 - by New Deal democrat

Last Friday’s jobs report contained a number of annual revisions which change what the trend line for the last year looks like. Particularly the extent to which there has been continued deceleration, or even a downturn, in a number of significant statistics in the Establishment Survey.

In the below graphs, the original numbers are in blue, the revised numbers in red.

First, in December the YoY% change in jobs created had trended down to +1.7%. With revisions, that increased to 2.0%, and in January it was 1.9%. In the past 6 months, to the extent there has been further deceleration, it has only been from July’s 2.1%:

A similar increase happened to average hourly earnings for nonsupervisory workers. In December the YoY% change was reported as 4.3%. With revisions, it became 4.6%. January saw an increase to 4.8%, almost equal to the YoY% change last August:

A particular weak spot in job creation has been in the higher paying sector of professional and business employment. This had shown an outright decline ever since last spring. There were downward revisions for the earlier months of 2023, and a renewed uptrend in the last two months instead:

While YoY job creation in this sector is still a relatively meager 0.9% (not shown), it is not so poor as the 0.5% which in the past had only happened during recessions.

The revisions weren’t all positive. Aggregate hours of nonsupervisory workers was revised downward for the past 20 months:

Aggregate hours as revised are no better now than they were last August.

But the combination of higher hourly pay and fewer hours meant there was no effect on aggregate payrolls for nonsupervisory workers:

Since this last measure - aggregate payrolls - adjusted for inflation has not changed, the most important coincident indicator of expansion vs. recession remains quite positive.

Tuesday, February 6, 2024

The Senior Loan Officer Survey makes an important turn


  - by New Deal democrat

The Senior Loan Officer jSurvey is a long leading indicator, telling us about credit conditions that typically turn worse a year or more before the economy turns down, and improve just at the economy is ready to turn up.

The one downside is that the information is only reported Quarterly, and with a one a one month lag.
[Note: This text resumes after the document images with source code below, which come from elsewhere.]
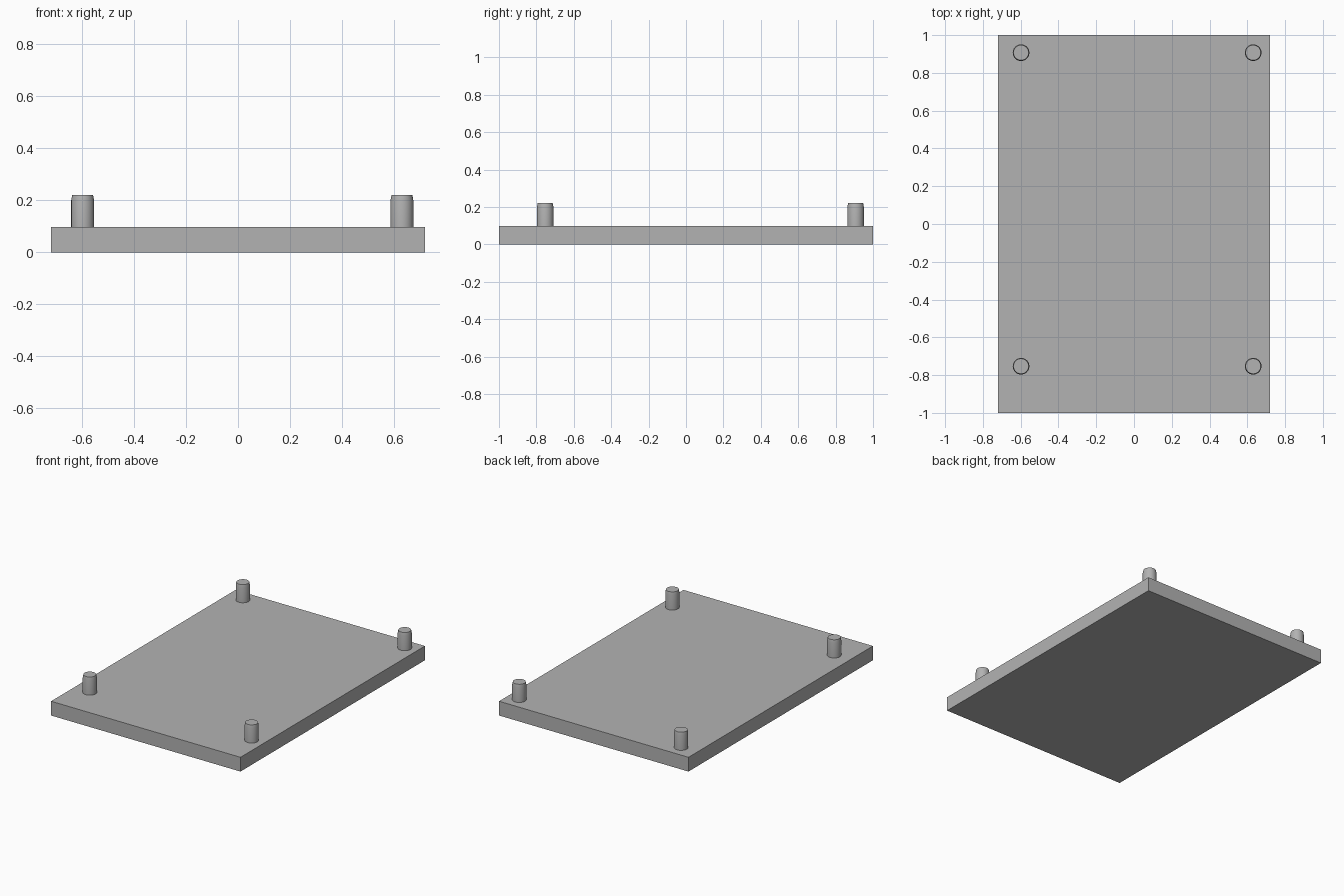
import bpy
import bmesh
import math

cube = bpy.data.objects.get("Cube")
if cube:
    bpy.data.objects.remove(cube, do_unlink=True)

# Plain grey finish
GREY = (0.45, 0.45, 0.45, 1)
grey = bpy.data.materials.new("grey")
grey.use_nodes = True
grey.diffuse_color = GREY
grey.node_tree.nodes["Principled BSDF"].inputs["Base Color"].default_value = GREY

PLATE_SIZE = (1.438, 2.0, 0.098)
PLATE_TOP = PLATE_SIZE[2]


def add_object(name, bm, location):
    bmesh.ops.recalc_face_normals(bm, faces=bm.faces)
    mesh = bpy.data.meshes.new(name)
    bm.to_mesh(mesh)
    bm.free()
    mesh.materials.append(grey)
    obj = bpy.data.objects.new(name, mesh)
    obj.location = location
    bpy.context.collection.objects.link(obj)
    return obj


# Flat rectangular base plate
bm = bmesh.new()
bmesh.ops.create_cube(bm, size=1)
bmesh.ops.scale(bm, vec=PLATE_SIZE, verts=bm.verts)
add_object("base_plate", bm, (0, 0, PLATE_TOP / 2))


# Round locating peg: straight shank with a slightly tapered tip
def add_peg(name, x, y):
    bm = bmesh.new()
    profile = [(0, 0), (0.044, 0), (0.044, 0.102), (0.040, 0.123), (0, 0.123)]
    verts = [bm.verts.new((r, 0, z)) for r, z in profile]
    edges = [bm.edges.new(pair) for pair in zip(verts, verts[1:])]
    bmesh.ops.spin(bm, geom=verts + edges, axis=(0, 0, 1), cent=(0, 0, 0),
                   angle=math.tau, steps=48)
    bmesh.ops.remove_doubles(bm, verts=bm.verts, dist=0.0001)
    peg = add_object(name, bm, (x, y, PLATE_TOP))
    bpy.ops.object.select_all(action="DESELECT")
    peg.select_set(True)
    bpy.context.view_layer.objects.active = peg
    bpy.ops.object.shade_smooth_by_angle(angle=math.radians(30))


# One peg near each corner, offset towards the back left
for end, y in (("front", -0.753), ("back", 0.907)):
    for side, x in (("right", -0.598), ("left", 0.631)):
        add_peg(f"{end}_{side}_peg", x, y)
Which is a way of saying that data for Q4 of last year was only reported yesterday.

And yesterday’s report was pretty important. Because, for the first time in several years, it was almost entirely positive.

There are two series that have a long enough record to give us a lot of information. The first is whether banks are tightening or loosening standards. Since tightening is shown as an increase, this is one of those series where higher means worse. In Q4, more banks tightened than loosened standards, the percentage of banks so doing decreased sharpl:

This is what happens coming out a reecssions.

The second series, demand for commercial and industrial loans, is almost as positive (and confusingly, in this one higher does mean better. Two of of three measures also showed improvement:

Again, demand has decreased, but not nearly as sharply as before, and this is typically what has happened coming out of recessions.

It has been a long time since the long leading indicators have turned up. But led by interest rates, it appears that has begun to happen.

Monday, February 5, 2024

Travelin’ Man


 - by New Deal democrat

I’m on the road today, so no post. Fortunately, the data is light, so no big deal.

I’ll be back tomorrow, discussing some important revisions in the latest payrolls report. This week I’ll also comment on the updated long leading indicators, including from the recent GDP release as well as the Senior Loan Officer Survey.